I was so afraid that I wouldn’t fit in, that I wouldn’t be accepted, that my family wouldn’t understand me. I was so afraid that once my mom left I would be alone and unsure of why I even did this.
All of those doubts were put to rest within the first twelve hours after my arrival. My Mami Eva’s family let me know immediately that I was one of them. I hadn’t seen most of them since I was a child, I hadn’t even met a few of them, but they fed me, guided me, protected me, and loved me. Just like Mami Eva had.
They took me around the country to check off my bucket list items, they came to check in on me in my apartment, they took me grocery shopping, they brought the doctor to me when I was too sick to move. Just like Mami Eva had.
They told me stories about my mom, my uncles, my cousins. They told me stories about Mami Eva. They took me to her favorite restaurants. They showed me her favorite places in Lima that she visited often. They showed me pictures of her when she was young. They mourned her with me.
At that point, it had been almost two years that I had been trying to understand her death and to accept it. I had been trying to come to terms with how I never felt that it was resolved.

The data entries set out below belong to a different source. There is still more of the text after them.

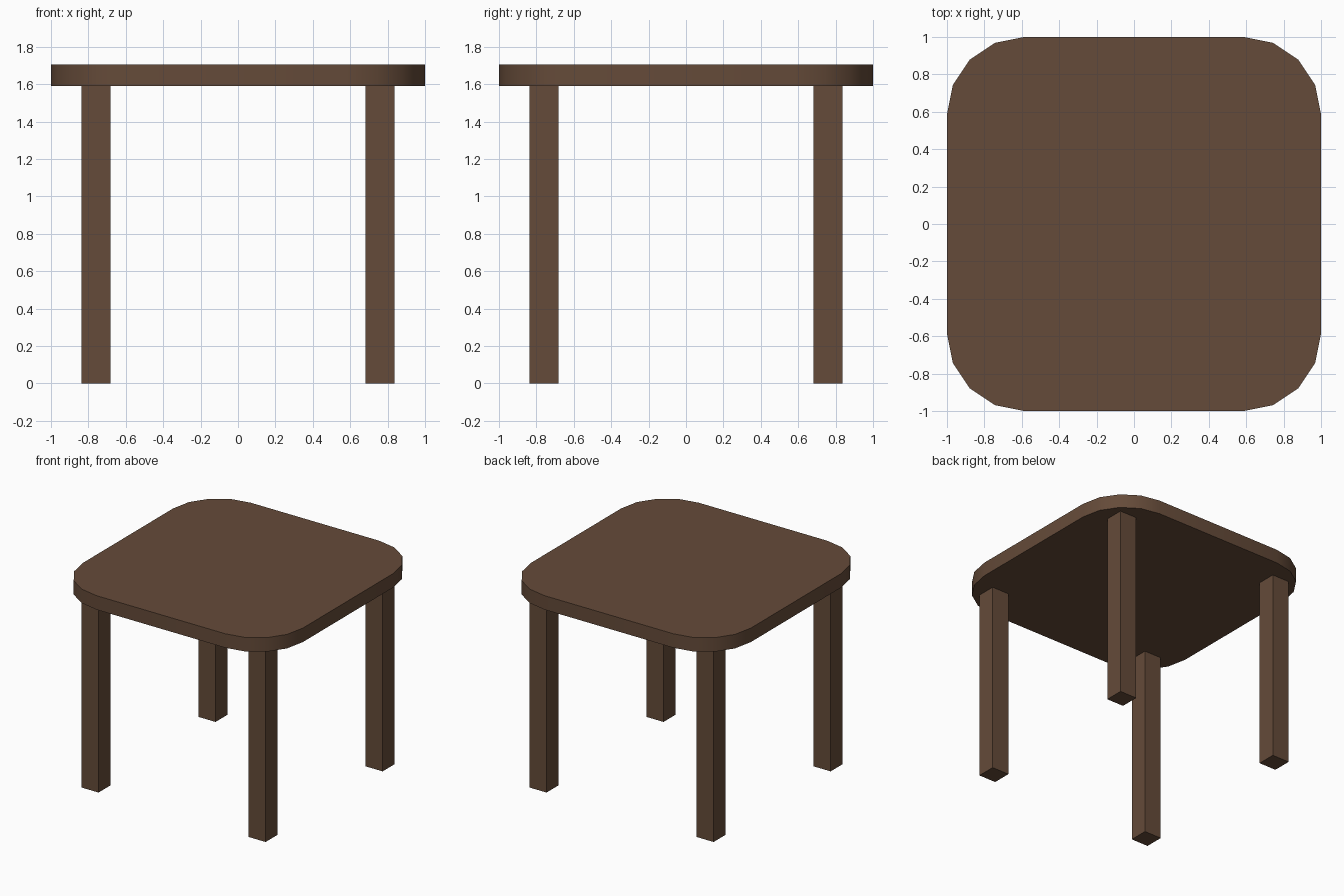
import bpy, bmesh, math

if "Cube" in bpy.data.objects:
    bpy.data.objects.remove(bpy.data.objects["Cube"])

wood = bpy.data.materials.new("dark brown wood")
wood.diffuse_color = (0.130, 0.070, 0.041, 1)
wood.use_nodes = True
wood.node_tree.nodes["Principled BSDF"].inputs["Base Color"].default_value = wood.diffuse_color

TOP_Z, UNDER_Z = 1.705, 1.59
LEG_IN, LEG_OUT = 0.681, 0.838
RADIUS, SEGMENTS = 0.415, 4


def prism(name, outline, z0, z1):
    """Extrude a closed counter-clockwise outline from z0 up to z1."""
    bm = bmesh.new()
    base = bm.faces.new([bm.verts.new((x, y, z0)) for x, y in outline])
    ext = bmesh.ops.extrude_face_region(bm, geom=[base], use_keep_orig=True)
    verts = [g for g in ext["geom"] if isinstance(g, bmesh.types.BMVert)]
    bmesh.ops.translate(bm, verts=verts, vec=(0, 0, z1 - z0))
    bmesh.ops.recalc_face_normals(bm, faces=bm.faces)
    mesh = bpy.data.meshes.new(name)
    bm.to_mesh(mesh)
    bm.free()
    mesh.materials.append(wood)
    obj = bpy.data.objects.new(name, mesh)
    bpy.context.collection.objects.link(obj)
    return obj


# Table top: square with rounded corners
c = 1 - RADIUS
outline = []
for i, (sx, sy) in enumerate([(1, 1), (-1, 1), (-1, -1), (1, -1)]):
    for k in range(SEGMENTS + 1):
        a = math.pi / 2 * (i + k / SEGMENTS)
        outline.append((sx * c + RADIUS * math.cos(a), sy * c + RADIUS * math.sin(a)))
top = prism("table_top", outline, UNDER_Z, TOP_Z)
bpy.context.view_layer.objects.active = top
top.select_set(True)
bpy.ops.object.shade_smooth_by_angle(angle=math.radians(30))

# Four square legs
mid, h = (LEG_IN + LEG_OUT) / 2, (LEG_OUT - LEG_IN) / 2
for side, sx in (("left", -1), ("right", 1)):
    for end, sy in (("front", -1), ("back", 1)):
        x, y = sx * mid, sy * mid
        prism(f"{end}_{side}_leg",
              [(x - h, y - h), (x + h, y - h), (x + h, y + h), (x - h, y + h)],
              0, UNDER_Z)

But sharing memories with my family in Peru, eating food that reminded me of what Mami Eva used to make me, knowing that she loved these places I visited just like I was growing to love them, all of these little moments felt like healing. It felt like the last piece was being put in place.
By the end of my stay, I was getting around without a map. The barista at the nearest coffee shop knew my order (which has still never even happened here in the States, so I was very excited about that accomplishment). My Spanish was so much better than I could have ever anticipated. I was able to joke around with my family, and actually make them laugh, instead of nervously sitting in the corner just trying not to have a panic attack.
It was the first time in my life that I actually felt like I understood my heritage instead of simply witnessing it. It finally felt true for me, like I could go home and claim my heritage proudly instead of addressing it sheepishly, like I wouldn’t be believed if I told people I was Peruvian.
Last Christmas, before I left for Peru, my oldest cousin gave me a gift with a tag attached. He wrote, “Mami Eva would be very proud of the woman you have become.”
That stayed with me as I ordered at restaurants in Lima alone, as I sandboarded in the desert, as I flew the Nazca Lines after having dreamt of doing so my entire life, as I went for drives up the coast with my cousins and watched the sun set over the Pacific.
I hope she would be proud of me. I hope she knows it was for her. I hope, even though she’s gone, she’s happy that her little gringa became her Peruanita.